It is bad Illinois has the nation’s worst pension crisis, but state politicians have made it worse by using risky debt to delay the day of reckoning, and done so to the point that Illinois now owes 30% of the nation’s pension obligation bonds.
Pension obligation bonds are a form of debt used by state or local governments to fund their pension deficits. Illinois holds $21.6 billion of the nation’s $72 billion pension obligation bond debt.
The theory behind the bonds is that if a pension system can borrow money at a lower rate by selling bonds and earn a higher percentage from investing those funds, then it has realized a net gain using them. The issue is the gamble rarely works out that way, as the Government Finance Officers’ Association points out. Pension obligation bonds place taxpayer money at risk and often leave governments saddled with more debt rather than less. They often do not achieve a high enough return to justify their use.

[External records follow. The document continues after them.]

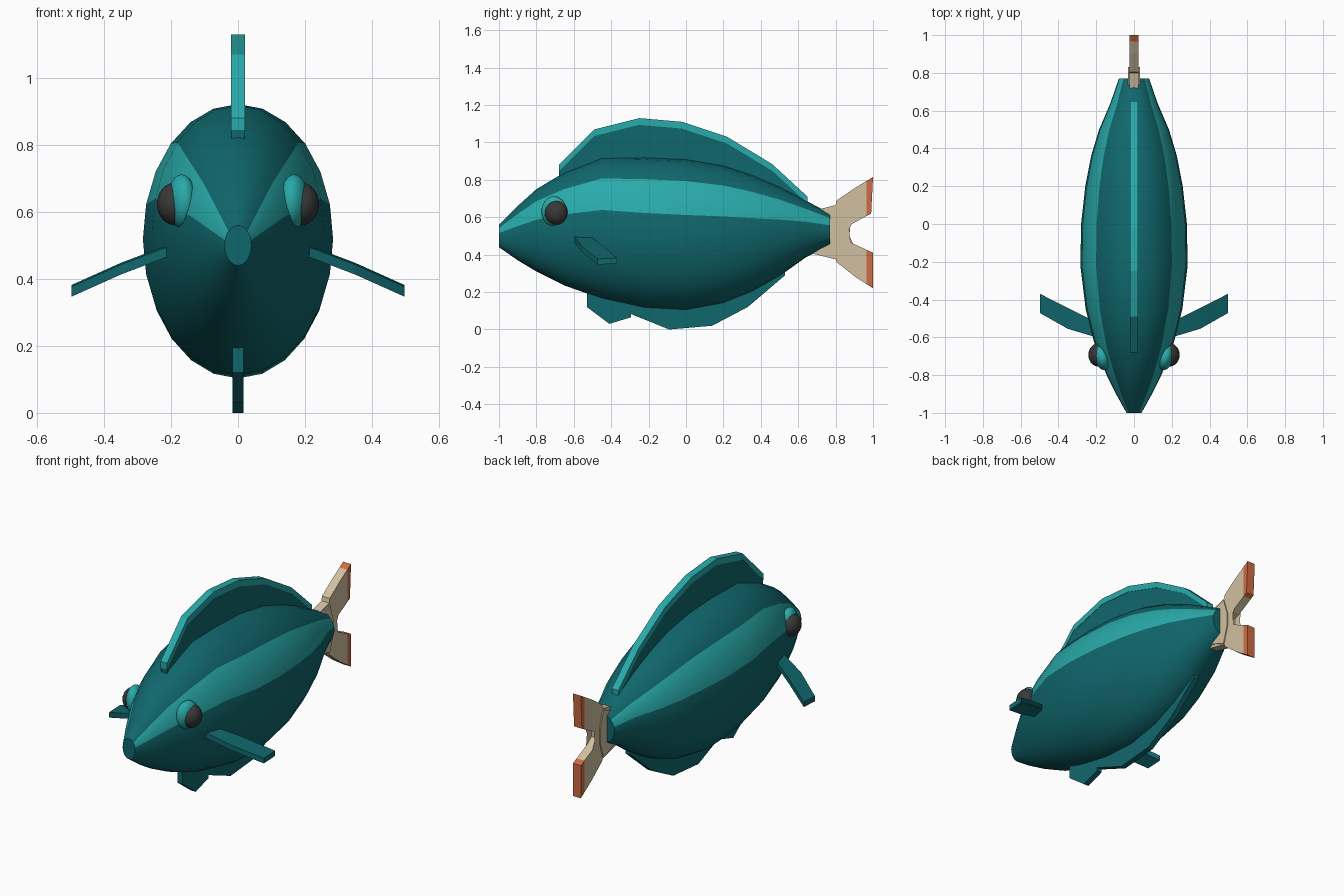
import bpy, bmesh
from math import sin, cos, pi, radians
from mathutils import Matrix

cube = bpy.data.objects.get("Cube")
if cube:
    bpy.data.objects.remove(cube, do_unlink=True)


def material(name, rgb):
    m = bpy.data.materials.new(name)
    m.use_nodes = True
    m.diffuse_color = (*rgb, 1)
    m.node_tree.nodes["Principled BSDF"].inputs["Base Color"].default_value = (*rgb, 1)
    return m


DARK = material("dark teal", (0.005, 0.135, 0.15))
LIGHT = material("light teal", (0.022, 0.4, 0.4))
BEIGE = material("beige", (0.64, 0.53, 0.35))
ORANGE = material("orange", (0.62, 0.15, 0.055))
GREY = material("eye grey", (0.04, 0.04, 0.04))


def finish(name, bm, *mats):
    bmesh.ops.recalc_face_normals(bm, faces=bm.faces[:])
    mesh = bpy.data.meshes.new(name)
    bm.to_mesh(mesh)
    bm.free()
    for m in mats:
        mesh.materials.append(m)
    ob = bpy.data.objects.new(name, mesh)
    bpy.context.collection.objects.link(ob)
    return ob


def plate(outline, half):
    """Closed slab from a (y, z) outline, centred on x = 0."""
    bm = bmesh.new()
    a = [bm.verts.new((-half, y, z)) for y, z in outline]
    b = [bm.verts.new((half, y, z)) for y, z in outline]
    bm.faces.new(a)
    bm.faces.new(b[::-1])
    n = len(a)
    for i in range(n):
        j = (i + 1) % n
        bm.faces.new((a[i], a[j], b[j], b[i]))
    return bm


# Body: elliptical rings (y, bottom, top, half width) joined nose to tail
sections = [
    (-1, .44, .56, .04), (-.9, .37, .66, .095), (-.8, .31, .75, .145),
    (-.65, .235, .84, .205), (-.45, .165, .918, .256), (-.22, .115, .922, .284),
    (0, .103, .912, .28), (.2, .14, .878, .258), (.36, .205, .825, .227),
    (.5, .285, .765, .185), (.64, .385, .69, .125), (.77, .45, .62, .08)]
SIDES = 24
bm = bmesh.new()
rings = []
for y, low, top, w in sections:
    c, h = (low + top) / 2, (top - low) / 2
    rings.append([bm.verts.new((w * sin(2 * pi * i / SIDES), y, c + h * cos(2 * pi * i / SIDES)))
                  for i in range(SIDES)])
for r, s in zip(rings, rings[1:]):
    for i in range(SIDES):
        j = (i + 1) % SIDES
        f = bm.faces.new((r[i], r[j], s[j], s[i]))
        f.smooth = True
        # light stripe along each upper flank
        f.material_index = 1 if min(i, SIDES - 1 - i) in (3, 4) else 0
for cap in (rings[0], rings[-1]):
    face = bm.faces.new(cap)
    for e in face.edges:
        e.smooth = False
finish("body", bm, DARK, LIGHT)

# Dorsal fin with a light rim along its upper edge
crest = [(-.68, .88), (-.49, 1.07), (-.25, 1.13), (-.02, 1.11),
         (.22, 1.03), (.46, .885), (.65, .71)]
inner = [(y, z - .036) for y, z in crest]
finish("dorsal_fin", plate(inner + [(.65, .62), (0, .8), (-.68, .75)], .019), DARK)
finish("dorsal_fin_rim", plate(crest + inner[::-1], .021), LIGHT)

# Fins under the belly
finish("pelvic_fin", plate([(-.53, .24), (-.53, .12), (-.41, .03), (-.295, .065),
                            (-.295, .2)], .016), DARK)
finish("anal_fin", plate([(-.3, .2), (-.3, .085), (-.09, 0), (.14, .02), (.33, .12),
                          (.53, .29), (.53, .36), (.1, .2)], .016), DARK)

# Forked tail with orange tips
bm = plate([(.66, .6), (.7, .64), (.8, .665), (.805, .69), (.9, .755), (1, .815),
            (.99, .62), (.87, .555), (.83, .54), (.83, .5), (.87, .47), (1, .41),
            (1, .22), (.9, .285), (.805, .36), (.8, .375), (.66, .41)], .025)
bmesh.ops.triangulate(bm, faces=bm.faces[:])
bmesh.ops.bisect_plane(bm, geom=bm.verts[:] + bm.edges[:] + bm.faces[:],
                       plane_co=(0, .966, 0), plane_no=(0, 1, 0))
for f in bm.faces:
    f.material_index = int(f.calc_center_median().y > .966)
finish("tail_fin", bm, BEIGE, ORANGE)
finish("tail_root", plate([(.7, .62), (.8, .655), (.83, .56), (.83, .48),
                           (.8, .38), (.7, .42)], .031), BEIGE)


def ball(name, centre, radii, tilt, mat):
    bm = bmesh.new()
    bmesh.ops.create_uvsphere(bm, u_segments=20, v_segments=12, radius=1)
    bm.transform(Matrix.Translation(centre) @ Matrix.Rotation(tilt, 4, 'Z')
                 @ Matrix.Diagonal((*radii, 1)))
    for f in bm.faces:
        f.smooth = True
    finish(name, bm, mat)


# Paired parts: eyes, eyelids and pectoral fins
for side, s in (("left", 1), ("right", -1)):
    ball(side + "_eye", (.187 * s, -.693, .624), (.055, .062, .064), 0, GREY)
    ball(side + "_eyelid", (.168 * s, -.706, .632), (.042, .069, .08),
         radians(-14 * s), LIGHT)

    # bent paddle: (x, front y, back y, top z) stations
    bm = bmesh.new()
    rows = []
    for x, front, back, z in ((.2, -.6, -.52, .505), (.35, -.555, -.445, .448),
                              (.497, -.472, -.37, .382)):
        rows.append([bm.verts.new((x * s, y, z - d)) for y, d in
                     ((front, .005), (back, 0), (back, .03), (front, .035))])
    for p, q in zip(rows, rows[1:]):
        for i in range(4):
            j = (i + 1) % 4
            bm.faces.new((p[i], p[j], q[j], q[i]))
    bm.faces.new(rows[0])
    bm.faces.new(rows[-1])
    finish(side + "_pectoral_fin", bm, DARK)
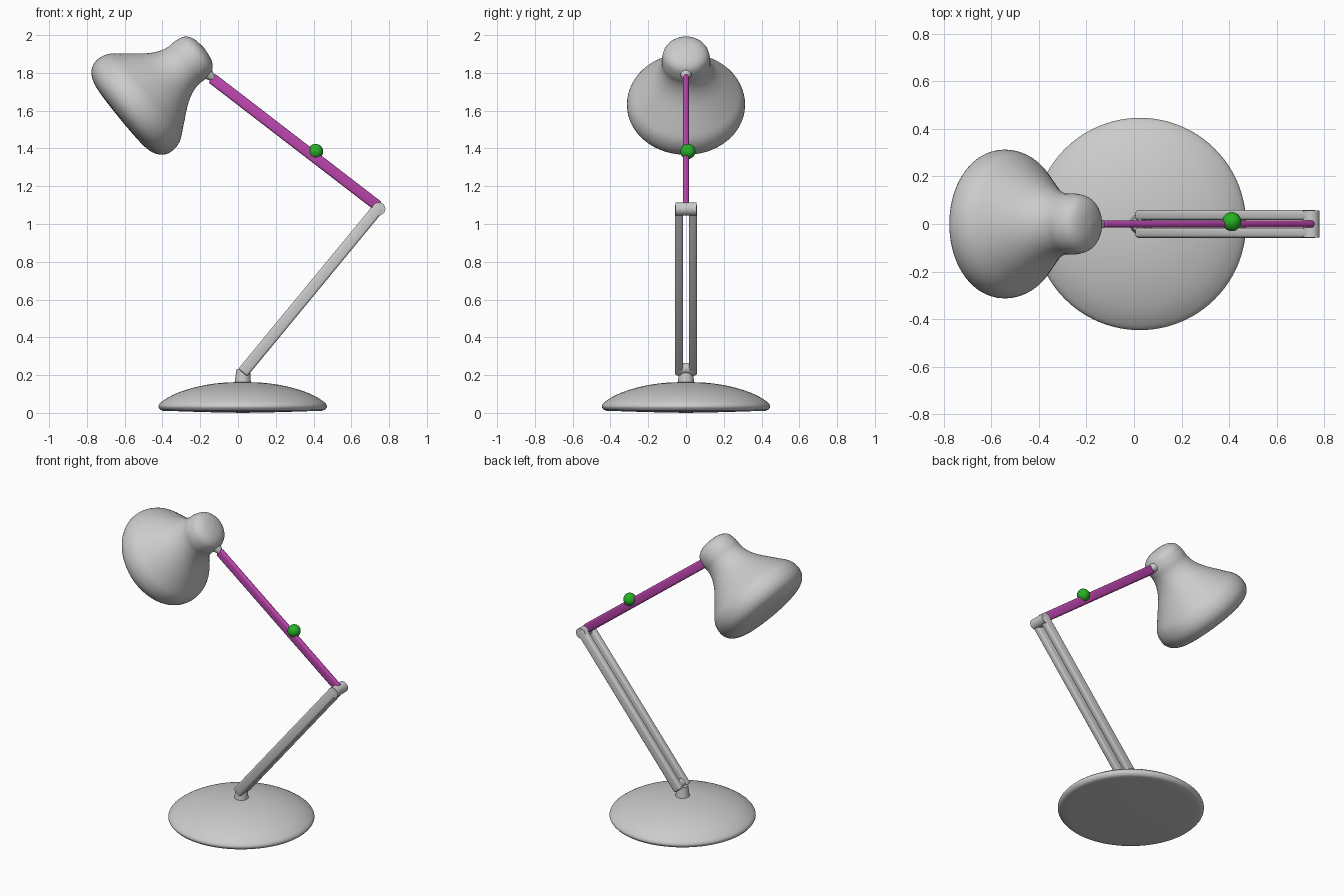
import bpy, bmesh, math
from mathutils import Vector, Matrix

if "Cube" in bpy.data.objects:
    bpy.data.objects.remove(bpy.data.objects["Cube"])


def finish(name, bm, color=None, angle=40):
    bmesh.ops.recalc_face_normals(bm, faces=bm.faces[:])
    mesh = bpy.data.meshes.new(name)
    bm.to_mesh(mesh)
    bm.free()
    ob = bpy.data.objects.new(name, mesh)
    bpy.context.collection.objects.link(ob)
    if color:
        mat = bpy.data.materials.new(name + "_paint")
        mat.diffuse_color = color
        mat.use_nodes = True
        mat.node_tree.nodes["Principled BSDF"].inputs["Base Color"].default_value = mat.diffuse_color
        mesh.materials.append(mat)
    bpy.ops.object.select_all(action='DESELECT')
    ob.select_set(True)
    bpy.context.view_layer.objects.active = ob
    bpy.ops.object.shade_smooth_by_angle(angle=math.radians(angle))
    return ob


def smooth_profile(pts, steps=4):
    """Catmull-Rom curve through (radius, height) points."""
    p = [Vector(q) for q in pts]
    p = [p[0]] + p + [p[-1]]
    out = []
    for a, b, c, d in zip(p, p[1:], p[2:], p[3:]):
        for i in range(steps):
            t = i / steps
            out.append(0.5 * (2 * b + (c - a) * t + (2 * a - 5 * b + 4 * c - d) * t * t
                              + (3 * b - a - 3 * c + d) * t ** 3))
    return out + [p[-1]]


def lathe(name, profile, origin, axis=(0, 0, 1), segments=64):
    bm = bmesh.new()
    verts = [bm.verts.new((max(r, 0), 0, z)) for r, z in profile]
    edges = [bm.edges.new(e) for e in zip(verts, verts[1:])]
    bmesh.ops.spin(bm, geom=verts + edges, cent=(0, 0, 0), axis=(0, 0, 1),
                   angle=2 * math.pi, steps=segments)
    bmesh.ops.remove_doubles(bm, verts=bm.verts[:], dist=1e-4)
    turn = Vector((0, 0, 1)).rotation_difference(Vector(axis)).to_matrix().to_4x4()
    bm.transform(Matrix.Translation(origin) @ turn)
    return finish(name, bm)


def bar(name, p, q, width, depth, y=0, color=None, bevel=0.012):
    """Rounded flat bar between two (x, z) points."""
    dx, dz = q[0] - p[0], q[1] - p[1]
    bm = bmesh.new()
    bmesh.ops.create_cube(bm, size=1)
    bm.transform(Matrix.Diagonal((math.hypot(dx, dz), depth, width, 1)))
    bmesh.ops.bevel(bm, geom=bm.edges[:], offset=bevel, segments=3,
                    profile=0.5, affect='EDGES')
    bm.transform(Matrix.Translation(((p[0] + q[0]) / 2, y, (p[1] + q[1]) / 2))
                 @ Matrix.Rotation(-math.atan2(dz, dx), 4, 'Y'))
    return finish(name, bm, color)


def rod(name, a, b, r1, r2):
    a, b = Vector(a), Vector(b)
    bm = bmesh.new()
    bmesh.ops.create_cone(bm, cap_ends=True, segments=32, radius1=r1, radius2=r2,
                          depth=(b - a).length)
    turn = Vector((0, 0, 1)).rotation_difference(b - a).to_matrix().to_4x4()
    bm.transform(Matrix.Translation((a + b) / 2) @ turn)
    return finish(name, bm)


# domed round base
lathe("base", [(0, 0.0), (0.2, 0.004), (0.38, 0.01), (0.42, 0.011)]
      + smooth_profile([(0.435, 0.016), (0.446, 0.034), (0.43, 0.058), (0.37, 0.095),
                        (0.29, 0.125), (0.2, 0.147), (0.1, 0.16), (0, 0.163)]),
      (0.025, 0, 0), segments=96)

# stem with pivot
rod("stem", (0.025, 0, 0.15), (0.028, 0, 0.23), 0.044, 0.036)
rod("lower_pivot", (0.045, -0.045, 0.235), (0.045, 0.045, 0.235), 0.03, 0.03)

# lower arm: pair of parallel bars
for side, y in (("front", -0.037), ("back", 0.037)):
    bar("lower_arm_" + side, (0.025, 0.213), (0.752, 1.095), 0.062, 0.042, y)

# elbow joint
rod("elbow", (0.745, -0.056, 1.08), (0.745, 0.056, 1.08), 0.035, 0.035)

# upper arm and its round knob
bar("upper_arm", (-0.14, 1.773), (0.745, 1.092), 0.058, 0.03,
    color=(0.5, 0.06, 0.42, 1))
bm = bmesh.new()
bmesh.ops.create_uvsphere(bm, u_segments=32, v_segments=16, radius=0.04)
bm.transform(Matrix.Translation((0.411, 0.01, 1.384)))
finish("knob", bm, (0.02, 0.45, 0.02, 1))

# lamp shade flowing into its cap
lathe("shade", smooth_profile([(0, -0.037), (0.12, -0.035), (0.22, -0.026), (0.285, 0.005),
                               (0.312, 0.06), (0.3, 0.13), (0.247, 0.2), (0.178, 0.285),
                               (0.143, 0.345), (0.128, 0.4), (0.128, 0.45), (0.114, 0.505),
                               (0.07, 0.535), (0, 0.545)]),
      (-0.6, 0, 1.585), axis=(0.775, 0, 0.632))

# small bracket between cap and arm
rod("shade_bracket", (-0.215, 0, 1.84), (-0.13, 0, 1.77), 0.06, 0.016)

Illinois’ five statewide retirement systems hold $144 billion in debt, according to official state reporting based on optimistic investment estimates. But Moody’s Investors Service says the true debt is $317 billion, which it calculates using more accurate methods common in the private sector.
Less well known is the nearly $75 billion of pension debt held by local governments in Illinois, which is the primary reason for Illinois’ second-highest in the nation property taxes. Combined with the state’s pension debt, politicians who mismanaged the pension system dug a $219 billion hole.
In Danville, the average household owns nearly $40,000 in state and local pension debt, with over $10,000 of that debt stemming from local systems for police, firefighters and municipal workers. To pay off that pension debt, a Danville household would have to give up 110% of an entire year’s $36,172 median annual income.
Because the state systemically underestimates its pension debt, it also underestimates the taxpayer contributions necessary to keep the debt from growing each year. During the past decade, officially-reported growth in pension debt outpaced the state’s initial projections by $24 billion. Growth in annual taxpayer contributions exceeded state estimates by about 15% per year on average, causing taxpayers to contribute $7.6 billion more than projected during the decade. Still, that extra money has not slowed a mushrooming pension debt. The state’s regular upward revisions demonstrate Moody’s method, which is more in line with private sector standards, is more accurate.
Because employee contributions to the pension funds and benefits paid out are both fixed by state law, taxpayers must make up for any shortfall caused when investment returns miss rosy targets. For example, the largest of Illinois’ five state pension systems, the Teachers’ Retirement System, reported a 0.52% return on investment in fiscal year 2020, which included the first four months of the COVID-19 pandemic. That was far short of the TRS’s 7% return target and helped grow the debt.
Pension costs are already eating away at Illinois government services. The ballooning costs caused a nearly one-third cut since 2000 in core services such as child protection, state police, mental health and college money for low-income students.
Pension contributions accounted for less than 4% of Illinois’ general funds budget from 1990 through 1997 but have grown to consume 28.5% of the budget. Still, the pension debt has mushroomed to $144.4 billion by the state’s estimates, which more realistically was at an all-time high of $261 billion at the end of fiscal year 2020 according to Moody’s Investors Service calculations using more realistic assumptions. In any case, public pension debt is eating a larger chunk of Illinois’ gross domestic product than anywhere else.
Because of a pension sweetener for politicians that Madigan helped create, the former speaker’s pension will spike more than $66,000 the year after his first full year of retirement, then grow 3% each year thereafter.
Former Illinois House Speaker Michael J. Madigan will start receiving $7,100 in monthly pension benefits starting in March, but just more than a year later his benefits jump 78% to $12,600 per month.
Pension debt increased $7.1 billion to $144.4 billion in fiscal year 2020, according to the Commission on Government Forecasting and Accountability, or COGFA, the fiscal analysis unit for the General Assembly. The total cost of that debt burden to taxpayers in fiscal year 2022 will be nearly $11.6 billion, including:
$9.4 billion in direct contributions from general revenue sources
$1.1 billion in “other state funds”
$797.9 million in debt service costs on previously issued pension obligation bonds
Pensions will consume 28.5% of the budget. That is based on $38.5 billion in expected general revenue for fiscal year 2022, adding in that $1.1 billion from “other state funds” – which would go to critical programs were it not being used for pension debt.